A third issue is how long Mahathir will stay as prime minister. He has denied the existence of an agreed timeline for a handover of power, and has said it may take more than the two years which many assumed.
There also has to be a careful transition. This may entail current Deputy Prime Minister Wan Azizah Wan Ismail, who is Anwar’s wife, making way for her husband. Who will then assume the deputy prime minister post once Anwar takes over?
The person must have good chemistry with Anwar. Malaysia’s political history has shown how tensions between prime ministers and deputy prime ministers can divide the nation.
All in all, it will not be smooth sailing for PM-in-waiting Anwar. The public will now scrutinise his words closely.
What is his outlook of international relations? What are his plans to revive the economy? How will he handle the ever-tricky racial and religious politics?
He has already spoken at international forums, including here in Singapore, because there is a lot of interest in understanding how he really thinks on race and religion, and especially when we see the polarisation between conservatives and progressives.
Recent controversies such as the permissibility of khalwat raids, beer festivals and LGBT (lesbian, gay, bisexual and transgender) issues are tricky challenges that require clear direction from the top leader.
Sure, Anwar may be Malaysia’s prime minister in 2020, the year according to Mahathir’s vision when the country will achieve “developed” status.

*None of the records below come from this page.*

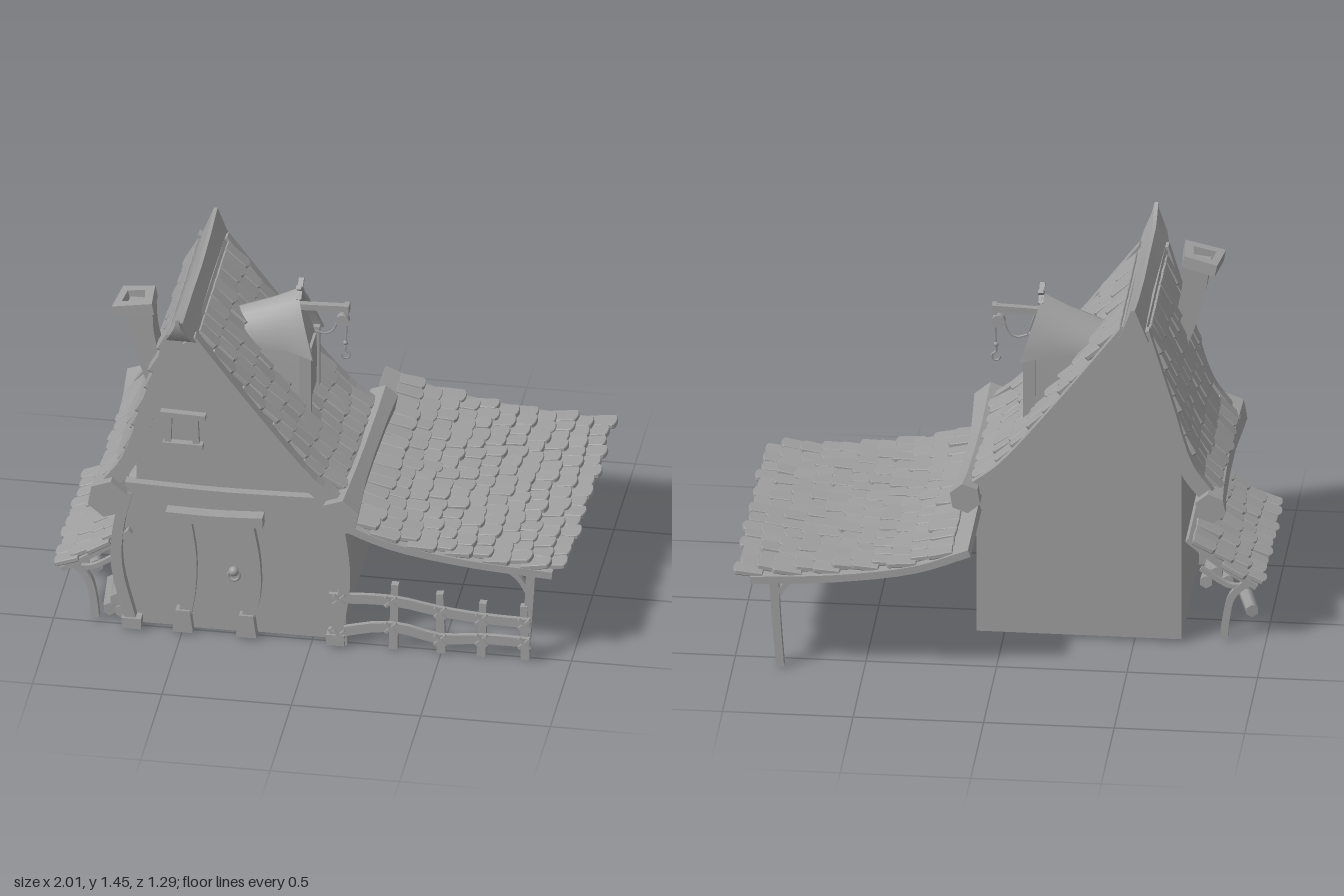
import * as THREE from 'three';
import { mergeGeometries, toCreasedNormals } from 'three/addons/utils/BufferGeometryUtils.js';

const V = (x, y, z) => new THREE.Vector3(x, y, z);
const mat = new THREE.MeshStandardMaterial({ color: 0x9f9f9f });

let seed = 7;
const rnd = () => ((seed = (seed * 16807) % 2147483647) / 2147483647) - 0.5;

const curveOf = pts => new THREE.CatmullRomCurve3(pts.map(p => V(p[0], p[1], 0)));

// Bent plank: a curve in the xy plane with a width that tapers from w0 to w1, spanning z0..z1
function plank(pts, w0, w1, z0, z1) {
  const n = pts.length > 2 ? 12 : 1, c = curveOf(pts), a = [], b = [];
  for (let i = 0; i <= n; i++) {
    const p = c.getPoint(i / n), t = c.getTangent(i / n), h = (w0 + (w1 - w0) * i / n) / 2;
    a.push(new THREE.Vector2(p.x - t.y * h, p.y + t.x * h));
    b.unshift(new THREE.Vector2(p.x + t.y * h, p.y - t.x * h));
  }
  return new THREE.ExtrudeGeometry(new THREE.Shape([...a, ...b]), { depth: z1 - z0, bevelEnabled: false }).translate(0, 0, z0);
}

// Skin over matching cross-sections, closed at both ends, turned outwards
function loft(sections) {
  const tri = [], n = sections[0].length, s = sections[0], e = sections[sections.length - 1];
  const quad = (a, b, c, d) => tri.push([a, b, c], [a, c, d]);
  for (let k = 0; k < sections.length - 1; k++)
    for (let i = 0; i < n; i++) {
      const j = (i + 1) % n, p = sections[k], q = sections[k + 1];
      quad(p[i], p[j], q[j], q[i]);
    }
  for (let i = 0, l = n - 1; i + 1 < l; i++, l--) {
    if (i + 2 === l) tri.push([s[l], s[i + 1], s[i]], [e[i], e[i + 1], e[l]]);
    else {
      quad(s[l], s[l - 1], s[i + 1], s[i]);
      quad(e[i], e[i + 1], e[l - 1], e[l]);
    }
  }
  const volume = tri.reduce((v, [a, b, c]) => v + a.dot(b.clone().cross(c)), 0);
  if (volume < 0) tri.forEach(t => t.reverse());
  return toCreasedNormals(new THREE.BufferGeometry().setFromPoints(tri.flat()), 0.55);
}

// Shingle with a softly rounded end: x across, y down the slope, z away from the roof
function shingle(w, l) {
  const s = new THREE.Shape();
  s.moveTo(-w * 0.46, 0);
  s.lineTo(-w / 2, l * 0.88);
  s.bezierCurveTo(-w * 0.46, l * 1.02, w * 0.46, l * 1.02, w / 2, l * 0.88);
  s.lineTo(w * 0.46, 0);
  return new THREE.ExtrudeGeometry(s, { depth: 0.014, curveSegments: 6, bevelEnabled: true, bevelSize: 0.002, bevelThickness: 0.003, bevelSegments: 1 });
}

// Staggered rows of shingles laid down a roof curve
function shingles(pts, rows, cols, z0, z1, s0, s1, lift) {
  const c = curveOf(pts), L = c.getLength(), out = [], step = (z1 - z0) / cols;
  for (let r = 0; r < rows; r++)
    for (let k = 0; k < cols; k++) {
      const u = (s0 + (s1 - s0) * r / (rows - 1)) / L;
      const p = c.getPointAt(u), d = c.getTangentAt(u);
      const n = V(-d.y, d.x, 0).multiplyScalar(Math.sign(d.x));
      const x = d.clone().cross(n);
      const g = shingle(step * (0.95 + rnd() * 0.16), 0.105 + rnd() * 0.024);
      g.rotateY(rnd() * 0.1).rotateZ(rnd() * 0.14).rotateX(0.18 + rnd() * 0.1);
      g.applyMatrix4(new THREE.Matrix4().makeBasis(x, d, n));
      p.addScaledVector(n, lift);
      out.push(g.translate(p.x, p.y, z0 + step * (k + 0.5 + (r % 2 ? 0.2 : -0.2)) + rnd() * 0.008));
    }
  return mergeGeometries(out);
}

export function createModel() {
  const root = new THREE.Group();
  const add = (name, ...geos) => geos.forEach(g => {
    const m = new THREE.Mesh(g, mat);
    m.name = name;
    root.add(m);
  });
  const box = (x0, x1, y0, y1, z0, z1) =>
    new THREE.BoxGeometry(x1 - x0, y1 - y0, z1 - z0).translate((x0 + x1) / 2, (y0 + y1) / 2, (z0 + z1) / 2);
  const shapeOf = pts => new THREE.Shape(pts.map(p => new THREE.Vector2(...p)));

  // House body with gable
  add('walls', new THREE.ExtrudeGeometry(
    shapeOf([[-0.68, 0.02], [0.105, 0.02], [0.105, 0.6], [0.06, 0.63], [-0.46, 1.3], [-0.54, 1.3], [-0.68, 0.72]]),
    { depth: 0.72, bevelEnabled: false }).translate(0, 0, -0.22));
  // Front wall bulges out to meet the bowed corner posts
  add('frontWall', new THREE.ExtrudeGeometry(
    shapeOf([[-0.69, 0.02], [0.09, 0.02], [0.13, 0.28], [0.12, 0.45], [0.09, 0.6], [-0.7, 0.6], [-0.745, 0.45], [-0.75, 0.28]]),
    { depth: 0.02, bevelEnabled: false }).translate(0, 0, 0.482));

  // Main roof
  const roofR = [[-0.47, 1.31], [-0.2, 0.955], [0.0, 0.715], [0.12, 0.62]];
  const roofL = [[-0.53, 1.32], [-0.62, 1.02], [-0.7, 0.76], [-0.79, 0.63]];
  for (const r of [roofR, roofL]) {
    add('roofDeck', plank(r, 0.035, 0.035, -0.24, 0.54));
    add('vergeBoard', plank(r, 0.06, 0.06, 0.505, 0.55), plank(r, 0.06, 0.06, -0.25, -0.21));
  }
  add('roofShingles', shingles(roofR, 9, 10, -0.2, 0.49, 0.02, 0.78, 0.01), shingles(roofL, 8, 10, -0.2, 0.49, 0.02, 0.66, 0.01));

  // Ridge cap with upswept ends: z, bottom y, top y, half width
  add('ridgeCap', loft([[0.642, 1.41, 1.45, 0.014], [0.61, 1.345, 1.418, 0.045], [0.55, 1.305, 1.385, 0.06], [0.3, 1.31, 1.385, 0.05],
    [0.1, 1.31, 1.378, 0.045], [-0.12, 1.305, 1.395, 0.05], [-0.27, 1.285, 1.42, 0.06]].map(([z, b, t, w]) =>
    [V(-0.5 - w, b, z), V(-0.5 - w * 0.55, (b + t) / 2, z), V(-0.507, t, z), V(-0.493, t, z), V(-0.5 + w * 0.55, (b + t) / 2, z), V(-0.5 + w, b, z)])));

  // Eave logs, thick at the ends
  for (const [x, dx] of [[0.1, 1], [-0.76, -1]])
    add('eaveLog', loft([[0.595, 0.08, 0.605], [0.5, 0.072, 0.602], [0.3, 0.055, 0.6], [0.1, 0.05, 0.6], [-0.15, 0.052, 0.605], [-0.305, 0.062, 0.615]].map(([z, r, y]) =>
      Array.from({ length: 6 }, (_, i) => V(x + dx * (0.02 + (0.5 - z) * 0.025) + r * Math.cos(i * Math.PI / 3 + 0.35), y + r * Math.sin(i * Math.PI / 3 + 0.35), z)))));

  // Front timber frame
  add('cornerPost',
    plank([[0.09, 0.61], [0.12, 0.45], [0.13, 0.28], [0.095, 0.04]], 0.04, 0.045, 0.47, 0.54),
    plank([[-0.71, 0.61], [-0.745, 0.45], [-0.75, 0.28], [-0.695, 0.04]], 0.04, 0.045, 0.47, 0.54));
  add('postFoot', box(0.06, 0.13, 0.015, 0.06, 0.46, 0.55), box(-0.73, -0.655, 0.015, 0.06, 0.46, 0.55));
  add('crossBeam', plank([[-0.72, 0.63], [-0.35, 0.622], [0.05, 0.63]], 0.045, 0.045, 0.49, 0.535));

  // Door
  add('doorJamb',
    plank([[-0.485, 0.51], [-0.465, 0.35], [-0.47, 0.2], [-0.49, 0.08]], 0.04, 0.05, 0.49, 0.535),
    plank([[-0.245, 0.51], [-0.22, 0.35], [-0.22, 0.2], [-0.25, 0.08]], 0.04, 0.05, 0.49, 0.535));
  for (const x of [-0.495, -0.25])
    add('doorFoot', plank([[x, 0.11], [x, 0.015]], 0.055, 0.08, 0.485, 0.545));
  add('doorLintel', plank([[-0.56, 0.527], [-0.37, 0.523], [-0.185, 0.53]], 0.04, 0.045, 0.48, 0.555));
  add('door', box(-0.47, -0.24, 0.02, 0.51, 0.495, 0.508));
  add('doorKnob', new THREE.SphereGeometry(0.02, 10, 8).translate(-0.3, 0.295, 0.53),
    new THREE.TorusGeometry(0.022, 0.006, 6, 14).translate(-0.3, 0.275, 0.525));

  // Gable window frame
  add('windowFrame', plank([[-0.585, 0.962], [-0.41, 0.957]], 0.022, 0.022, 0.495, 0.53), plank([[-0.575, 0.828], [-0.42, 0.828]], 0.022, 0.022, 0.495, 0.53),
    plank([[-0.553, 0.955], [-0.557, 0.83]], 0.025, 0.025, 0.495, 0.522), plank([[-0.453, 0.955], [-0.447, 0.83]], 0.025, 0.025, 0.495, 0.522));

  // Crooked chimney with a hollow cap
  add('chimneyShaft', plank([[-0.685, 1.35], [-0.675, 1.24], [-0.64, 1.1], [-0.6, 0.98]], 0.1, 0.075, 0.305, 0.4));
  const cap = shapeOf([[-0.08, -0.075], [0.08, -0.085], [0.07, 0.06], [-0.06, 0.08]]);
  cap.holes.push(shapeOf([[-0.045, -0.04], [-0.035, 0.04], [0.035, 0.03], [0.045, -0.045]]));
  add('chimneyCap', new THREE.ExtrudeGeometry(cap, { depth: 0.048, bevelEnabled: false }).rotateX(-Math.PI / 2).rotateZ(0.2).translate(-0.7, 1.33, 0.355));

  // Dormer: round-shouldered arch sections running from one foot over the peak to the other
  const us = Array.from({ length: 17 }, (_, i) => Math.sin((i / 8 - 1) * Math.PI / 2));
  const arch = (w, y0, y1, x0, x1, flare = 0) => us.map(u => {
    const a = Math.abs(u), h = Math.pow(Math.max(0, 1 - Math.pow(a, 1.6)), 0.55);
    return V(x0 + (x1 - x0) * h, y0 + (y1 - y0) * h, 0.09 + Math.sign(u) * (w * a + flare * Math.pow(1 - h, 3)));
  });
  const shell = (w, y0, y1, x0, x1, flare) => [...arch(w, y0, y1, x0, x1, flare), ...arch(w - 0.016, y0, y1 - 0.018, x0, x1, flare).reverse()];
  add('dormerRoof', loft([shell(0.098, 1.09, 1.195, -0.3, -0.38, 0), shell(0.104, 1.09, 1.26, -0.15, -0.22, 0.005), shell(0.11, 1.072, 1.31, -0.045, -0.12, 0.025)]));
  const wall = (x0, x1, peak) => [V(x0, 0.79, -0.015), ...arch(0.095, 1.08, peak, x0, x1), V(x0, 0.79, 0.2)];
  add('dormerWall', loft([wall(-0.38, -0.38, 1.16), wall(-0.075, -0.145, 1.27)]));
  add('dormerDoor', new THREE.ExtrudeGeometry(
    shapeOf([[-0.07, 0.86], [0.07, 0.86], [0.085, 0.97], [0.07, 1.075], [-0.07, 1.075], [-0.085, 0.97]]),
    { depth: 0.016, bevelEnabled: false }).rotateY(Math.PI / 2).translate(-0.08, 0, 0.09));
  for (const s of [-1, 1]) {
    add('dormerPost', box(-0.1, -0.055, 0.79, 1.09, 0.09 + s * 0.1 - 0.012, 0.09 + s * 0.1 + 0.012));
    add('dormerFinial', new THREE.BoxGeometry(0.02, 0.09, 0.016).rotateX(s * 0.9).translate(-0.115, 1.305, 0.09));
  }
  add('dormerSill', box(-0.1, -0.045, 0.79, 0.815, -0.02, 0.2));

  // Hoist on the dormer
  add('hoistBeam', plank([[-0.18, 1.23], [0.075, 1.24]], 0.025, 0.025, 0.077, 0.103), box(0.055, 0.075, 1.22, 1.255, 0.07, 0.11));
  add('hoistPulley', new THREE.CylinderGeometry(0.026, 0.026, 0.028, 12).rotateX(Math.PI / 2).translate(0.05, 1.185, 0.09));
  const rope = (...p) => new THREE.TubeGeometry(new THREE.CatmullRomCurve3(p), 14, 0.0045, 5);
  add('hoistRope', rope(V(0.06, 1.23, 0.09), V(0.063, 1.15, 0.09), V(0.06, 1.06, 0.09)),
    rope(V(0.03, 1.18, 0.09), V(0.01, 1.135, 0.09), V(-0.02, 1.12, 0.09), V(-0.06, 1.13, 0.09)));
  add('hoistHook', rope(V(0.06, 1.08, 0.09), V(0.06, 1.055, 0.09), V(0.076, 1.04, 0.09), V(0.07, 1.02, 0.09), V(0.05, 1.02, 0.09), V(0.044, 1.035, 0.09)),
    new THREE.SphereGeometry(0.01, 8, 6).translate(0.06, 1.085, 0.09));

  // Large side canopy
  const canopy = [[0.09, 0.545], [0.3, 0.466], [0.6, 0.416], [0.93, 0.393]];
  add('canopyDeck', plank(canopy, 0.03, 0.03, -0.645, 0.535));
  add('canopyShingles', shingles(canopy, 11, 15, -0.62, 0.52, 0.07, 0.815, 0.008));
  for (const z of [0.5, -0.57]) {
    add('canopyPost', plank([[0.845, 0.39], [0.835, 0.2], [0.82, 0.01]], 0.035, 0.03, z - 0.017, z + 0.017));
    add('canopyBrace', plank([[0.75, 0.395], [0.8, 0.35], [0.835, 0.29]], 0.02, 0.02, z - 0.01, z + 0.01));
  }

  // Fence
  [[0.12, 0.24], [0.315, 0.29], [0.5, 0.265], [0.655, 0.24], [0.825, 0.24]].forEach(([x, h], i) =>
    add('fencePost', plank([[x, 0.005], [x + (i % 2 ? 0.006 : -0.006), h]], 0.035, 0.028, 0.495, 0.525)));
  const rails = [[[0.07, 0.215], [0.31, 0.225], [0.5, 0.195], [0.66, 0.18], [0.845, 0.175]], [[0.07, 0.06], [0.31, 0.11], [0.5, 0.075], [0.66, 0.09], [0.845, 0.09]]];
  for (const r of rails) {
    add('fenceRail', plank(r, 0.04, 0.038, 0.522, 0.54));
    for (const [x, y] of r) // rope lashings
      for (const s of [-1, 1])
        add('fenceLashing', new THREE.BoxGeometry(0.06, 0.011, 0.014).rotateZ(s * 0.75).translate(Math.min(0.825, Math.max(x, 0.11)), y, 0.545));
  }

  // Small awning on the other side
  const awning = [[-0.7, 0.43], [-0.83, 0.325], [-0.965, 0.24]];
  add('awningDeck', plank(awning, 0.022, 0.022, -0.2, 0.53));
  add('awningShingles', shingles(awning, 4, 10, -0.205, 0.53, 0.02, 0.245, 0.006));
  for (const z of [0.48, -0.17]) {
    add('awningPost', plank([[-0.925, 0.25], [-0.87, 0.19], [-0.848, 0.1], [-0.84, 0.02]], 0.026, 0.03, z - 0.015, z + 0.015));
    add('awningBrace', plank([[-0.935, 0.235], [-0.86, 0.235], [-0.75, 0.3]], 0.018, 0.018, z - 0.01, z + 0.01));
  }

  // Firewood under the awning: x, y, z, length, yaw
  [[-0.91, 0.046, 0.08, 0.16, 0.25], [-0.8, 0.046, 0.36, 0.22, 0.1], [-0.735, 0.046, 0.36, 0.24, -0.05], [-0.765, 0.09, 0.35, 0.24, 0.04]]
    .forEach(([x, y, z, l, yaw]) => add('firewood', new THREE.CylinderGeometry(0.028, 0.026, l, 6).rotateX(Math.PI / 2).rotateY(yaw).translate(x, y, z)));

  return root;
}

Yet, Malaysia in 2020 is not Malaysia in 1998, the year Anwar would have been prime minister had all things gone according to plan.
Malaysian society in 2020 will likely be a more fragmented one, and the prime minister cannot afford to pander to different segments in the community by riding on populist sentiments. He has to be clear on what he truly stands for.
Dr Norshahril Saat is a fellow at ISEAS-Yusof Ishak Institute. He is also the author of The State, Ulama and Islam in Malaysia and Indonesia.